• _Required action_:
Every entry is to be returned exactly as it stands; the pictures are to be dropped.

• _Materials provided_:
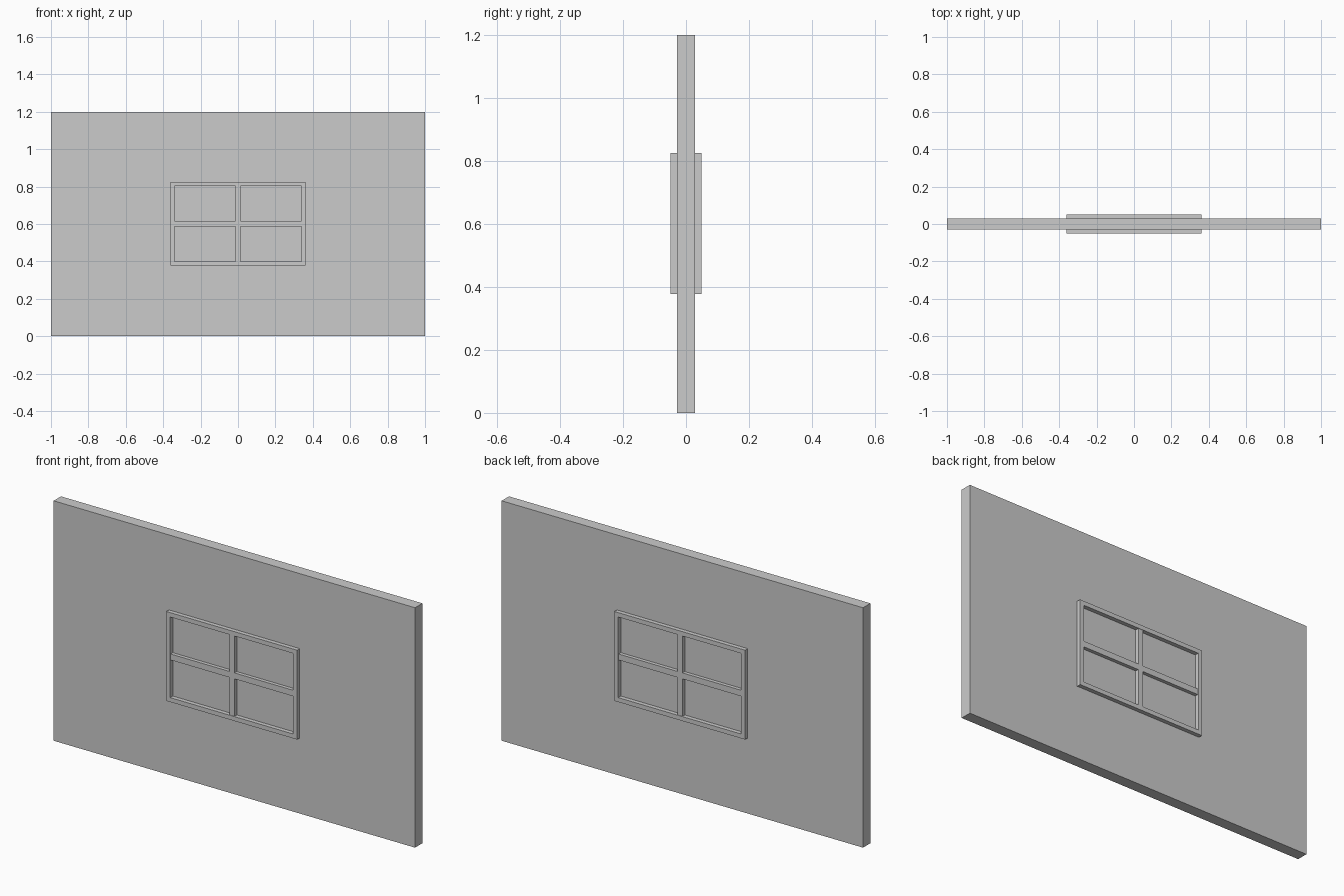
import bpy

if "Cube" in bpy.data.objects:
    bpy.data.objects.remove(bpy.data.objects["Cube"])


def box(name, x0, x1, y, z0, z1):
    """Box spanning x0..x1, -y..y, z0..z1."""
    bpy.ops.mesh.primitive_cube_add(size=1, location=((x0 + x1) / 2, 0, (z0 + z1) / 2))
    ob = bpy.context.object
    ob.name = name
    ob.scale = (x1 - x0, 2 * y, z1 - z0)
    bpy.ops.object.transform_apply(location=False, rotation=False, scale=True)
    return ob


# Wall panel
box("wall", -1, 1, 0.029, 0, 1.2)

# Window frame: one closed rectangular ring, proud of the wall on both sides
D = 0.05
outer = [(-0.362, 0.378), (0.362, 0.378), (0.362, 0.825), (-0.362, 0.825)]
inner = [(-0.34, 0.4), (0.34, 0.4), (0.34, 0.803), (-0.34, 0.803)]
verts = [(x, y, z) for y in (-D, D) for ring in (outer, inner) for x, z in ring]
faces = []
for i in range(4):
    j = (i + 1) % 4
    faces += [(i, j, 4 + j, 4 + i),               # front
              (8 + j, 8 + i, 12 + i, 12 + j),     # back
              (j, i, 8 + i, 8 + j),               # outer edge
              (4 + i, 4 + j, 12 + j, 12 + i)]     # inner reveal
mesh = bpy.data.meshes.new("window_frame")
mesh.from_pydata(verts, [], faces)
frame = bpy.data.objects.new("window_frame", mesh)
bpy.context.collection.objects.link(frame)

# Crossing glazing bars
box("vertical_bar", -0.014, 0.014, 0.048, 0.4, 0.803)
box("horizontal_bar", -0.34, 0.34, 0.047, 0.587, 0.617)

• _Expected answer_:
import bpy

if "Cube" in bpy.data.objects:
    bpy.data.objects.remove(bpy.data.objects["Cube"])


def box(name, x0, x1, y, z0, z1):
    """Box spanning x0..x1, -y..y, z0..z1."""
    bpy.ops.mesh.primitive_cube_add(size=1, location=((x0 + x1) / 2, 0, (z0 + z1) / 2))
    ob = bpy.context.object
    ob.name = name
    ob.scale = (x1 - x0, 2 * y, z1 - z0)
    bpy.ops.object.transform_apply(location=False, rotation=False, scale=True)
    return ob


# Wall panel
box("wall", -1, 1, 0.029, 0, 1.2)

# Window frame: one closed rectangular ring, proud of the wall on both sides
D = 0.05
outer = [(-0.362, 0.378), (0.362, 0.378), (0.362, 0.825), (-0.362, 0.825)]
inner = [(-0.34, 0.4), (0.34, 0.4), (0.34, 0.803), (-0.34, 0.803)]
verts = [(x, y, z) for y in (-D, D) for ring in (outer, inner) for x, z in ring]
faces = []
for i in range(4):
    j = (i + 1) % 4
    faces += [(i, j, 4 + j, 4 + i),               # front
              (8 + j, 8 + i, 12 + i, 12 + j),     # back
              (j, i, 8 + i, 8 + j),               # outer edge
              (4 + i, 4 + j, 12 + j, 12 + i)]     # inner reveal
mesh = bpy.data.meshes.new("window_frame")
mesh.from_pydata(verts, [], faces)
frame = bpy.data.objects.new("window_frame", mesh)
bpy.context.collection.objects.link(frame)

# Crossing glazing bars
box("vertical_bar", -0.014, 0.014, 0.048, 0.4, 0.803)
box("horizontal_bar", -0.34, 0.34, 0.047, 0.587, 0.617)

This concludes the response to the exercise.